I grew up in a Christian Fundamentalist home, where the Bible was law and nobody questioned its authority. As a child we would watch the "Those Who Are Left Behind" type propaganda movies, and I was left with a deep fear of the so-called "End Times." I would never dream about my wedding day, having kids, or anything else most kids dream about, out of fear that I would be found "not diligently waiting with a lamp full of oil when the groom returns." I believed that it was pointless to plan ahead, as we are living in the End Times, and I would probably never get married anyway.
As I grew older a new fear took its place. I was taught that God loved us so much that He sent Jesus to die for our sins. Great. Since I was saved I had nothing to worry about. Not! Enter the fear of grieving the Holy Spirit. To this day I have no idea what that means, but it is terrifying. Constantly walking on eggshells. Checking your thoughts all the time. Never daring to question, never daring to search, as surely that would constitute a great grievance!
In church we were encouraged to continuously sacrifice ourselves and to be aware that no earthly thing came between our First Love and us. No idea what that means, but to a 17-year-old who loves music, the only thing I could think of was that maybe I had to place my guitar on the altar to prove my devotion. Luckily at that point I already had some sense of reason, and abandoned the idea. I was torn up with guilt for a while after that, convinced that I had somehow proven myself greatly unworthy.
I was deeply involved with the church: worship team, children's church teacher, even went to Bible School. When I left school I moved to another city and proceeded through what Christians call a "backslidden" phase. Living 800km from home meant that mom and dad could not pop in at the drop of a hat, thus, for the first time in my life, I lived!
During that time I met a Deist. He made a statement one-day saying that the whole Jesus story had been repeated many times through the ages, and that Christianity was based on mythology. Well, I was highly offended. Backslidden and all, I knew that this was blasphemy -- no doubt about it! But the thought stuck.
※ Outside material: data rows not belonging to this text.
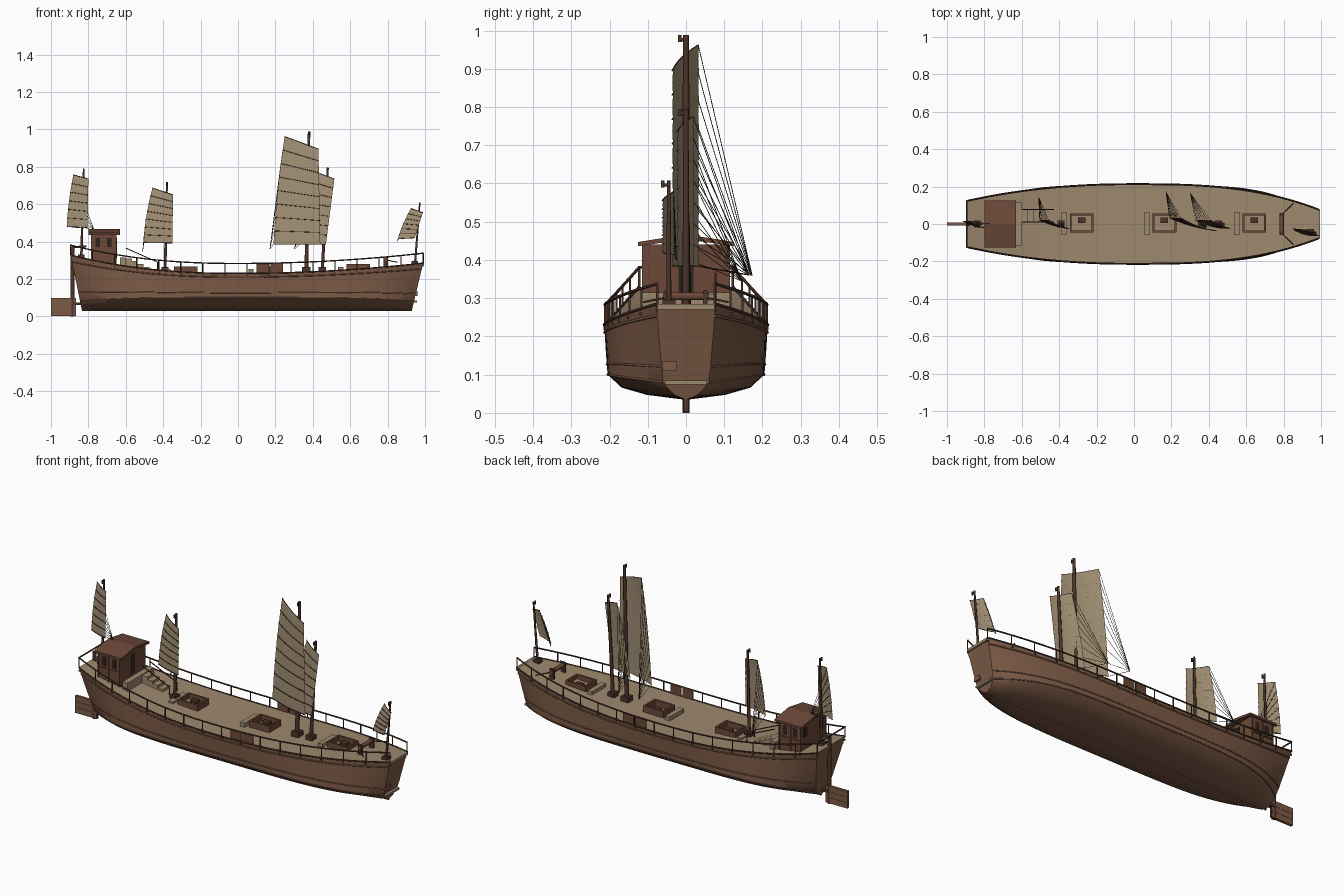
import bpy, bmesh, math
from mathutils import Vector, Matrix

if "Cube" in bpy.data.objects:
    bpy.data.objects.remove(bpy.data.objects["Cube"])


def material(name, rgb):
    m = bpy.data.materials.new(name)
    m.use_nodes = True
    m.diffuse_color = (*rgb, 1)
    bsdf = m.node_tree.nodes["Principled BSDF"]
    bsdf.inputs["Base Color"].default_value = (*rgb, 1)
    bsdf.inputs["Roughness"].default_value = 0.8
    return m


HULL = material("hull brown", (0.205, 0.105, 0.062))
DECK = material("deck tan", (0.34, 0.25, 0.155))
SAIL = material("sail canvas", (0.37, 0.285, 0.18))
DARK = material("dark wood", (0.075, 0.036, 0.024))
RED = material("reddish wood", (0.15, 0.066, 0.04))
ROPE = material("rope black", (0.025, 0.018, 0.013))


def add_object(name, data, mat):
    ob = bpy.data.objects.new(name, data)
    data.materials.append(mat)
    bpy.context.collection.objects.link(ob)
    return ob


def mesh(name, verts, faces, mat, smooth=False):
    me = bpy.data.meshes.new(name)
    me.from_pydata(verts, [], faces)
    bm = bmesh.new()
    bm.from_mesh(me)
    bmesh.ops.recalc_face_normals(bm, faces=bm.faces)
    bm.to_mesh(me)
    bm.free()
    if smooth:
        me.shade_smooth()
        me.set_sharp_from_angle(angle=math.radians(35))
    return add_object(name, me, mat)


def boxes(name, ranges, mat):
    """One object from boxes given as (x0, x1, y0, y1, z0, z1)."""
    bm = bmesh.new()
    for a, b, c, d, e, f in ranges:
        at = Matrix.Translation(((a + b) / 2, (c + d) / 2, (e + f) / 2))
        bmesh.ops.create_cube(bm, size=1, matrix=at @ Matrix.Diagonal((b - a, d - c, f - e, 1)))
    me = bpy.data.meshes.new(name)
    bm.to_mesh(me)
    bm.free()
    return add_object(name, me, mat)


def tubes(name, paths, radius, mat, taper=1.0):
    cu = bpy.data.curves.new(name, "CURVE")
    cu.dimensions = "3D"
    cu.bevel_depth, cu.bevel_resolution, cu.use_fill_caps = radius, 1, True
    for path in paths:
        sp = cu.splines.new("POLY")
        sp.points.add(len(path) - 1)
        for i, p in enumerate(path):
            sp.points[i].co = (*p, 1)
            sp.points[i].radius = 1 + (taper - 1) * i / (len(path) - 1)
    return add_object(name, cu, mat)


def lerp(a, b, t):
    return a + (b - a) * t


# Hull shape: sheer line, plan outline and cross-section
def sheer(x):
    return 0.23 + (0.098 * (-x / 0.895) ** 2.3 if x < 0 else 0.055 * (x / 0.99) ** 2)


def half_width(x):
    if x < 0:
        return 0.214 * (1 - 0.42 * (-x / 0.895) ** 2.2)
    return 0.214 * (1 - 0.64 * (x / 0.99) ** 2.8)


def section(u):
    """Half section from keel to sheer at station u."""
    x = lerp(-0.895, 0.99, u)
    w, top = half_width(x), sheer(x)
    s = abs(x) / (0.895 if x < 0 else 0.99)
    c = 0.205 * (1 - 0.71 * s ** 4.5)
    chine = 0.1 - 0.02 * s ** 4
    profile = [(0, 0.034), (0.5 * c, 0.047), (0.82 * c, 0.066), (c, chine)]
    for t in (0.2, 0.45, 0.7, 0.85, 1):
        profile.append((lerp(c, w, t ** 0.85), lerp(chine, top, t)))
    pts = []
    for y, z in profile:
        k = (z - 0.034) / (top - 0.034)
        pts.append(Vector((lerp(lerp(-0.835, 0.93, u), x, k), y, z)))
    return pts


N = 48
stations = [section(i / N) for i in range(N + 1)]
rings = [[Vector((p.x, -p.y, p.z)) for p in s[:0:-1]] + s for s in stations]
R = len(rings[0])
verts = [p for r in rings for p in r]
faces = [(i * R + j, i * R + j + 1, (i + 1) * R + j + 1, (i + 1) * R + j)
         for i in range(N) for j in range(R - 1)]
faces += [tuple(range(R)), tuple(N * R + j for j in range(R))]
mesh("hull", verts, faces, HULL, smooth=True)
mesh("deck", [r[k] for r in rings for k in (0, -1)],
     [(2 * i, 2 * i + 1, 2 * i + 3, 2 * i + 2) for i in range(N)], DECK)


def along(k, offset=0.0, rise=0.0):
    """Paths on both sides that follow section point k."""
    return [[(s[k].x, side * (s[k].y + offset), s[k].z + rise) for s in stations] for side in (-1, 1)]


tubes("gunwale", along(-1), 0.004, DARK)
tubes("upper_wale", along(-2), 0.004, HULL)
tubes("lower_wales", along(4) + along(3), 0.003, HULL)
tubes("keel", [[s[0] for s in stations]], 0.005, HULL)

# Rails and posts
RAIL = 0.053
tubes("hand_rail", along(-1, -0.002, RAIL), 0.004, DARK)
tubes("end_rail", [[(s[-1].x, y * s[-1].y, s[-1].z + RAIL) for y in (-1, 1)]
                   for s in stations[:1]], 0.004, DARK)
posts, ports = [], []
for i in range(0, N + 1, 3):
    x, y, z = stations[i][-1]
    for side in (-1, 1):
        posts.append([(x, side * (y - 0.002), z), (x, side * (y - 0.002), z + RAIL)])
        a = stations[i][-1].lerp(stations[i][-2], 0.5)
        ports.append((a.x - 0.005, a.x + 0.005, side * a.y - 0.003, side * a.y + 0.003, a.z - 0.004, a.z + 0.004))
tubes("rail_posts", posts, 0.0032, DARK)
boxes("scuppers", ports, DARK)
boxes("gangway_panels", [(x, x + 0.065, s * 0.208 - 0.003, s * 0.208 + 0.003, 0.232, 0.285)
                         for x in (0.1, 0.175) for s in (-1, 1)], RED)

# Bow transom trim and fittings
boxes("bow_bands", [(0.98, 0.995, -0.075, 0.075, 0.271, 0.285),
                    (0.93, 0.956, -0.055, 0.055, 0.074, 0.085)], DECK)
boxes("bow_block", [(0.93, 0.96, -0.062, -0.025, 0.11, 0.135)], HULL)
tubes("windlass_drum", [[(0.79, -0.06, 0.305), (0.79, 0.06, 0.305)]], 0.012, RED)
boxes("windlass_stand", [(0.778, 0.802, y - 0.006, y + 0.006, 0.25, 0.32) for y in (-0.05, 0.05)], DARK)
tubes("bow_braces", [[(0.8, s * 0.06, 0.3), (0.85, s * 0.11, 0.29)] for s in (-1, 1)], 0.003, DARK)

# Rudder
tubes("rudder_stock", [[(-0.885, 0, 0), (-0.885, 0, 0.37)]], 0.011, DARK)
boxes("rudder_planks", [(-1, -0.87, -0.008, 0.008, z, z + 0.031) for z in (0.003, 0.035, 0.067)], HULL)
boxes("rudder_core", [(-0.995, -0.865, -0.006, 0.006, 0.003, 0.098)], DARK)
boxes("rudder_bracket", [(-0.89, -0.84, -0.012, 0.012, z, z + 0.015) for z in (0.06, 0.25)], DARK)
tubes("tiller", [[(-0.89, 0, 0.37), (-0.81, 0, 0.375)]], 0.006, DARK)

# Cabin with a low gabled roof
boxes("cabin_walls", [(-0.785, -0.65, -0.11, 0.11, 0.26, 0.44)], RED)
ends = [(-0.125, 0.436), (0, 0.454), (0.125, 0.436), (0.125, 0.447), (0, 0.467), (-0.125, 0.447)]
mesh("cabin_roof", [(x, y, z) for x in (-0.8, -0.632) for y, z in ends],
     [tuple(range(6)), tuple(range(6, 12))] + [(i, (i + 1) % 6, (i + 1) % 6 + 6, i + 6) for i in range(6)], RED)
boxes("cabin_windows",
      [(x, x + 0.024, s * 0.11 - 0.002, s * 0.11 + 0.002, 0.37, 0.42) for x in (-0.762, -0.7) for s in (-1, 1)]
      + [(-0.787, -0.783, y, y + 0.03, 0.37, 0.42) for y in (-0.085, 0.055)]
      + [(-0.652, -0.648, -0.02, 0.02, 0.31, 0.42)], ROPE)
frames = [(x, x + 0.006, s * 0.112 - 0.003, s * 0.112 + 0.003, 0.28, 0.438)
          for x in (-0.787, -0.724, -0.656) for s in (-1, 1)]
frames += [(-0.785, -0.65, s * 0.112 - 0.003, s * 0.112 + 0.003, 0.355, 0.361) for s in (-1, 1)]
boxes("cabin_frames", frames, RED)

# Steps down from the cabin
boxes("cabin_sill", [(-0.632, -0.6, -0.115, 0.115, 0.25, 0.315)], DECK)
boxes("stairs", [(-0.6 + 0.032 * i, -0.568 + 0.032 * i, 0.012, 0.075, 0.23, 0.31 - 0.015 * i)
                 for i in range(4)], DECK)
tubes("stair_rails", [[(-0.6, y, 0.365), (-0.43, y, 0.29), (-0.43, y, 0.24)] for y in (0.01, 0.077)], 0.003, DARK)

# Open hatches, each with a plank beside it
for n, (x, z) in enumerate(((-0.28, 0.268), (0.163, 0.268), (0.643, 0.28)), 1):
    a, b, lo = x - 0.063, x + 0.063, z - 0.05
    boxes(f"hatch_{n}", [(a, b, -0.045, -0.035, lo, z), (a, b, 0.045, 0.055, lo, z),
                         (a, a + 0.01, -0.035, 0.045, lo, z), (b - 0.01, b, -0.035, 0.045, lo, z)], RED)
    boxes(f"hatch_ladder_{n}", [(x - 0.02, x + 0.02, 0.005, 0.035, lo, z - 0.012)], DARK)
    boxes(f"deck_plank_{n}", [(a - 0.045, a - 0.017, -0.06, 0.065, lo, z - 0.015)], DECK)


# Masts with battened sails
def rig(name, foot, head, radius, low, peak, bow_out, rows, anchor):
    """low/peak: (left x, left z, right x, right z) of the foot and the yard."""
    foot, head = Vector(foot), Vector(head)
    tubes(name + "_mast", [[foot, head]], radius, DARK, taper=0.65)
    tubes(name + "_pulley", [[head + Vector((0, -0.016, -0.018)), head + Vector((0, -0.016, 0))],
                             [head + Vector((0, 0, -0.012)), head + Vector((0, -0.016, -0.012))]], 0.005, DARK)
    d = radius + 0.01
    boxes(name + "_step", [(foot.x - d, foot.x + d, foot.y - d, foot.y + d, foot.z, foot.z + 0.03)], DARK)
    cols, half = 6, 0.03 * (low[2] - low[0]) / 0.25 + 0.004

    def point(s, t):
        left = Vector((lerp(low[0], peak[0], t) - bow_out * 4 * t * (1 - t), 0, lerp(low[1], peak[1], t)))
        right = Vector((lerp(low[2], peak[2], t), 0, lerp(low[3], peak[3], t)))
        p = left.lerp(right, s)
        p.y = foot.y + lerp(half, -half, s) - 0.3 * half * math.sin(math.pi * s)
        return p

    grid = []
    for j in range(2 * rows + 1):
        for i in range(cols + 1):
            p = point(i / cols, j / (2 * rows))
            if j % 2:
                p.y -= 0.002
            grid.append(p)
    k = cols + 1
    mesh(name + "_sail", grid, [(j * k + i, j * k + i + 1, (j + 1) * k + i + 1, (j + 1) * k + i)
                                for j in range(2 * rows) for i in range(cols)], SAIL, smooth=True)
    battens = [[point(i / cols, j / rows) + Vector((0, -0.002, 0)) for i in range(cols + 1)]
               for j in range(rows + 1)]
    tubes(name + "_battens", battens, 0.002, DARK)
    tubes(name + "_sheets", [[b[0], anchor] for b in battens], 0.001, ROPE)


rig("main", (0.365, 0, 0.235), (0.38, 0, 0.988), 0.012,
    (0.19, 0.385, 0.44, 0.385), (0.25, 0.962, 0.43, 0.895), 0.008, 8, (0.17, 0.173, 0.36))
rig("fore", (0.45, 0, 0.235), (0.48, 0, 0.795), 0.01,
    (0.33, 0.385, 0.47, 0.385), (0.41, 0.775, 0.515, 0.735), 0.008, 7, (0.3, 0.165, 0.36))
rig("mizzen", (-0.39, 0, 0.235), (-0.38, 0, 0.718), 0.009,
    (-0.505, 0.395, -0.35, 0.392), (-0.457, 0.687, -0.348, 0.65), 0.008, 7, (-0.51, 0.145, 0.345))
rig("stern", (-0.838, 0, 0.3), (-0.825, 0, 0.79), 0.008,
    (-0.915, 0.48, -0.805, 0.475), (-0.88, 0.757, -0.8, 0.735), 0.006, 6, (-0.77, 0, 0.465))
rig("bow", (0.945, -0.045, 0.265), (0.972, -0.045, 0.608), 0.007,
    (0.855, 0.415, 0.945, 0.42), (0.925, 0.577, 0.988, 0.555), 0.006, 6, (0.852, -0.025, 0.4))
He also taught me tolerance and acceptance of the gay community. (Being a South African, this was a huge step for me). I know that that is not exactly relevant, but my point is, Dom opened my eyes and nudged me towards an attitude of questioning my values and beliefs.
Years passed. I recommitted my life to Jesus, but could never find a church that I felt comfortable in. I started to criticise. I noticed how music could dictate the mood of the congregation. It was interesting to find that using certain instruments almost always resulted in the "tangible presence of God". I was amused to find that every time an altar-call was made, most of the congregation would rise, and I asked the question, "Is this real, or peer pressure?" Adding to that, I married a man who is even more critical than I am. He introduced me to sci-fi, fantasy and evolution. Church leaders hated that. We dared to disagree with them over issues. Then I started to question my prayer life. I would catch myself quoting scripture and repeating "catch phrases" that sounded right. Candy coating as it were. Was I sincere? Hell, no! Next I questioned my salvation. Based on love for God and a real desire to serve Him. Not! Fear of being thrown into the lake of fire was more like it. I wondered how salvation based on fear could be salvation at all. Through all of this Dom's comment about mythology nagged me.
Jump to the present.
I am now 33. For the first time I have found enough courage to REALLY question the things that I have held dear for so long. I found a website last night listing the similarities between Jesus and Horus. Scary. Everything matches. I found another site where a certain Rev Pete disproves the Bible by using the Bible. Even more scary. No argument I ever had for Christianity holds water any more. I am now convinced that God is not affiliated to any religion. He does not care where in the world you live. And He certainly does not want to throw us into a lake of fire!
I am not entirely sure where that leaves me, but I refuse to call myself a Christian anymore. I am still looking for answers, testing what I have been taught against true evidence. Till then, I remain pissed off.
Online Reading List
- An Outline of Intellectual Rubbish by Bertrand Russell (1943)
- Bible Teaching and Religious Practice by Mark Twain
- God is Imaginary
- Is there an Artificial God? by Douglas Adams (1998)
- Skeptics Annotated Bible
- The Age of Reason by Thomas Paine (1795)
- Which Way? by Robert Ingersoll (1884).
- Why I Am Not A Christian by Bertrand Russell (1927)